──────── GIVEN RECORDS ────────

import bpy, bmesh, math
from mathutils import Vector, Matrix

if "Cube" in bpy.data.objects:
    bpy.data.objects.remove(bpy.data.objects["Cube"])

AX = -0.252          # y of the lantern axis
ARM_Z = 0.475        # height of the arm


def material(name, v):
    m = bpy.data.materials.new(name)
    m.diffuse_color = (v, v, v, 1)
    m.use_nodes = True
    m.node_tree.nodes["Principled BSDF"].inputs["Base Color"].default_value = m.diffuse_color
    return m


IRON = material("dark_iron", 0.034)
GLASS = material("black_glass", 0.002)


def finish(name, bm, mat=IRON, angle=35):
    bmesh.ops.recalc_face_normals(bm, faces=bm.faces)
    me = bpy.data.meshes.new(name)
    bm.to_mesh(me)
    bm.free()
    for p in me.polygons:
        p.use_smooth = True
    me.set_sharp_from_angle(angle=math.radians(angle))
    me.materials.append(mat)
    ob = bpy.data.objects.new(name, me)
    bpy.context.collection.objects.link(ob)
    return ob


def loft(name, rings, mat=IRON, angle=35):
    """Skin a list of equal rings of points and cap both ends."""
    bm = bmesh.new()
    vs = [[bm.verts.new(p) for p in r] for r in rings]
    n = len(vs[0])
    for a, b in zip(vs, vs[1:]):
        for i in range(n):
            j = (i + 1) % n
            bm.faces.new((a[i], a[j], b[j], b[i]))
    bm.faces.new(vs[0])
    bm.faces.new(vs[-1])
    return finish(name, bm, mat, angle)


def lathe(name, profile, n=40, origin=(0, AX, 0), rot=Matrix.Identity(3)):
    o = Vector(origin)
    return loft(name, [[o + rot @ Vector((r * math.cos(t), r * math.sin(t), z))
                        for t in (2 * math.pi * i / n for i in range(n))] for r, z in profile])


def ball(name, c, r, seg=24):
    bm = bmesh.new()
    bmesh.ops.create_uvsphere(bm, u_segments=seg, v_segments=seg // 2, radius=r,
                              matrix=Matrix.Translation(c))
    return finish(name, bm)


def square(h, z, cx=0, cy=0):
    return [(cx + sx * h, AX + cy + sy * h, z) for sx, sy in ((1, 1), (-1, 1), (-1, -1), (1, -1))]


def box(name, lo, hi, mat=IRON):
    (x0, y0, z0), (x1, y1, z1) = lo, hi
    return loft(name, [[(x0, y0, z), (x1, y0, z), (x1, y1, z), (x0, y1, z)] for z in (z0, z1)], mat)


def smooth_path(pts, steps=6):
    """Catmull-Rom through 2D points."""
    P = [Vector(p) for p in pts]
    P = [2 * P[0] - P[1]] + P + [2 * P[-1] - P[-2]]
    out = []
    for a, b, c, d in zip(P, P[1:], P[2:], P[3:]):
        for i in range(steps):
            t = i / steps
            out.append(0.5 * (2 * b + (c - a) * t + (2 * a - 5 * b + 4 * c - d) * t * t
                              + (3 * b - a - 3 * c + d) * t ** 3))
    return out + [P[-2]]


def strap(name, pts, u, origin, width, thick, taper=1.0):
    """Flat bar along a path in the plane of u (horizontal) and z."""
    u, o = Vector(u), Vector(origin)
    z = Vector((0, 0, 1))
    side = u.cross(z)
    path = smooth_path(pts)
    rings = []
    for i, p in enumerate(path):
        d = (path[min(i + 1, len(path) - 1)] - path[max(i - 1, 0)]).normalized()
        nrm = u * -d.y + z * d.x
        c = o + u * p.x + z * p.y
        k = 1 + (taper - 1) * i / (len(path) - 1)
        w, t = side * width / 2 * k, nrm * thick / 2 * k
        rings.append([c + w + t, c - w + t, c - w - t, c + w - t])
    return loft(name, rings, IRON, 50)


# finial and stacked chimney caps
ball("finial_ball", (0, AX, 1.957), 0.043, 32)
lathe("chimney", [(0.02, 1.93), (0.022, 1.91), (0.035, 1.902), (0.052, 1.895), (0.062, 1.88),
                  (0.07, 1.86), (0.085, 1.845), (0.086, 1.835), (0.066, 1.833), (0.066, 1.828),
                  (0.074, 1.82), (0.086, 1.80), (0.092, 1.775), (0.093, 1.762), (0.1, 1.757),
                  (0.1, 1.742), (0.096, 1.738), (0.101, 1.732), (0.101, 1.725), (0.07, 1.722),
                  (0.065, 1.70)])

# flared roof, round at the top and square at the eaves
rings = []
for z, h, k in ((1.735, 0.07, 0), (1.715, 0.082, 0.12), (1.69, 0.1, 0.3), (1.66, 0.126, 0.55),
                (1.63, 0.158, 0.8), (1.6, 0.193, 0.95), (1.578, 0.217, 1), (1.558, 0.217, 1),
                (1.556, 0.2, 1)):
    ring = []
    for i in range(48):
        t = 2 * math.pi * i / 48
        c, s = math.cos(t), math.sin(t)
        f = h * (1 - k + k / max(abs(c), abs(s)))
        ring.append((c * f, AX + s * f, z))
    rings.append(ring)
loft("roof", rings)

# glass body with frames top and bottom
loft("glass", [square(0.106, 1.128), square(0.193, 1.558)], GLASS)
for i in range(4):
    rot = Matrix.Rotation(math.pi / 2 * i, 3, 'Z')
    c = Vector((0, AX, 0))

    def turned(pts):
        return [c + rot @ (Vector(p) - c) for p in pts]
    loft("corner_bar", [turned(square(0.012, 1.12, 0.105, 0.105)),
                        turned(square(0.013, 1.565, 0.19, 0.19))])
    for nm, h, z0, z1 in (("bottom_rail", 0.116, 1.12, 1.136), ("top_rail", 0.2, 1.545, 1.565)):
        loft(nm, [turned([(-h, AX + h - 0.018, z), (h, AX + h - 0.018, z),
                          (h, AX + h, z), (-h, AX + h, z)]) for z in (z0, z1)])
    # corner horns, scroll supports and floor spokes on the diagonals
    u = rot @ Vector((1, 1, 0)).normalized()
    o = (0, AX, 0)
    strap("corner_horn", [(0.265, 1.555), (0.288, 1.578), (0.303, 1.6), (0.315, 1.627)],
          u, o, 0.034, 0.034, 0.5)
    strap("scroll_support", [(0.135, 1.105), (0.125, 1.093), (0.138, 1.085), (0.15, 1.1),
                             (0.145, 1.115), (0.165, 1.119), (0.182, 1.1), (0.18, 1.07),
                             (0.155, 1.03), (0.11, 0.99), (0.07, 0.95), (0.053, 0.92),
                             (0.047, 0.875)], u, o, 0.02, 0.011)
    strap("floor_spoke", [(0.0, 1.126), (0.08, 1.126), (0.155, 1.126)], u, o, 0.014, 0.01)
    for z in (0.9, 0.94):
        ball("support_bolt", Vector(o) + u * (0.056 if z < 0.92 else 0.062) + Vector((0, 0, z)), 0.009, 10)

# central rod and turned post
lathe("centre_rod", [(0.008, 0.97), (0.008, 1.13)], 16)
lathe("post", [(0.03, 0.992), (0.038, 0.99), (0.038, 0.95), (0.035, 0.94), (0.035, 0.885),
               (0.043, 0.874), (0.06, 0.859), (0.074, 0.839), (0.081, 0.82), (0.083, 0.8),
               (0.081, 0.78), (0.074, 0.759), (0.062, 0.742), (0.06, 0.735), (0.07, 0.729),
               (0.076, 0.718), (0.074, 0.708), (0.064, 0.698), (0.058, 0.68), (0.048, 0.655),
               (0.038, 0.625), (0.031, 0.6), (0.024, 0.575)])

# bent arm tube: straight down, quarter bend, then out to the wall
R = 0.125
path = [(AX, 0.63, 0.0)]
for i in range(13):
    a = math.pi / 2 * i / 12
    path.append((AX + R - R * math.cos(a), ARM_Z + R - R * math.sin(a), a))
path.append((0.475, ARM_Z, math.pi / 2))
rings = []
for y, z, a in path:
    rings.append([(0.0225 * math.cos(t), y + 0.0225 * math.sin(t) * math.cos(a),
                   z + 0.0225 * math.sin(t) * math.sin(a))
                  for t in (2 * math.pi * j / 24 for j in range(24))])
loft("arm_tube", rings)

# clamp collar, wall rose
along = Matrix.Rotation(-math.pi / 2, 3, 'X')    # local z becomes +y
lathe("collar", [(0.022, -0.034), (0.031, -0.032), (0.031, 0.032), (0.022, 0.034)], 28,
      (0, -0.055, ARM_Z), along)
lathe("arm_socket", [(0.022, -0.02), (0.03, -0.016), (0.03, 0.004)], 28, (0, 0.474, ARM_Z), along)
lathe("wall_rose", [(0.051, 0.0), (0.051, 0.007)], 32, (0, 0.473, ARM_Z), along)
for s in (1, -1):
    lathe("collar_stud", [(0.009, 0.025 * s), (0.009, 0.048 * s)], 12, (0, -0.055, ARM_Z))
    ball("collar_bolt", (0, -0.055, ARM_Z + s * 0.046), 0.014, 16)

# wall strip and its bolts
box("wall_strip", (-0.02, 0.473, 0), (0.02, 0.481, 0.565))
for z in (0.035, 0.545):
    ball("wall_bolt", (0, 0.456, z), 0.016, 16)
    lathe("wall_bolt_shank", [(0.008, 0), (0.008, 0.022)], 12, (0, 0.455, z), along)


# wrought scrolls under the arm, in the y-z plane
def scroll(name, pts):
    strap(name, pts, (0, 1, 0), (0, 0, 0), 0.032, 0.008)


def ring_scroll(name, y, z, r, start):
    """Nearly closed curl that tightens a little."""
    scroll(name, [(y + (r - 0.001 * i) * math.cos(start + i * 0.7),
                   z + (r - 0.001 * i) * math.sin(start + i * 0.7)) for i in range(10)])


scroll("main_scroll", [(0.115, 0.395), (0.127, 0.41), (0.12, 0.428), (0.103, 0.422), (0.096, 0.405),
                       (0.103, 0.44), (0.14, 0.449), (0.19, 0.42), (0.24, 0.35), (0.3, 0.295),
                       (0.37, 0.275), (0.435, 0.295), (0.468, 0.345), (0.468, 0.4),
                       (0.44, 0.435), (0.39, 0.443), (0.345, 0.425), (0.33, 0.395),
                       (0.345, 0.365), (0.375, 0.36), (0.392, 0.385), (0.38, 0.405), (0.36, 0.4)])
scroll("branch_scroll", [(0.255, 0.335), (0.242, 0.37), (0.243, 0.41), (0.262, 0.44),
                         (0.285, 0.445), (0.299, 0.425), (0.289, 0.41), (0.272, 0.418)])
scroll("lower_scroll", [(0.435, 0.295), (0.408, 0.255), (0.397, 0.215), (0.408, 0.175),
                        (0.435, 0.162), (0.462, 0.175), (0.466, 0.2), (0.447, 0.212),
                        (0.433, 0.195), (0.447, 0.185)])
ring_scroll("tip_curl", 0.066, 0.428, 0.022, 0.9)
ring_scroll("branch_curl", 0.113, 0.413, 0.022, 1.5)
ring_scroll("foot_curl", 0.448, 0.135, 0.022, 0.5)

────────

DESCRIPTION OF THE TASK =>
Please restate only the opening stretch of the records above: every line from the first through the one containing "me = bpy.data.meshes.new(name)", exactly as written.

SOLUTION TO THIS EXERCISE =>
import bpy, bmesh, math
from mathutils import Vector, Matrix

if "Cube" in bpy.data.objects:
    bpy.data.objects.remove(bpy.data.objects["Cube"])

AX = -0.252          # y of the lantern axis
ARM_Z = 0.475        # height of the arm


def material(name, v):
    m = bpy.data.materials.new(name)
    m.diffuse_color = (v, v, v, 1)
    m.use_nodes = True
    m.node_tree.nodes["Principled BSDF"].inputs["Base Color"].default_value = m.diffuse_color
    return m


IRON = material("dark_iron", 0.034)
GLASS = material("black_glass", 0.002)


def finish(name, bm, mat=IRON, angle=35):
    bmesh.ops.recalc_face_normals(bm, faces=bm.faces)
    me = bpy.data.meshes.new(name)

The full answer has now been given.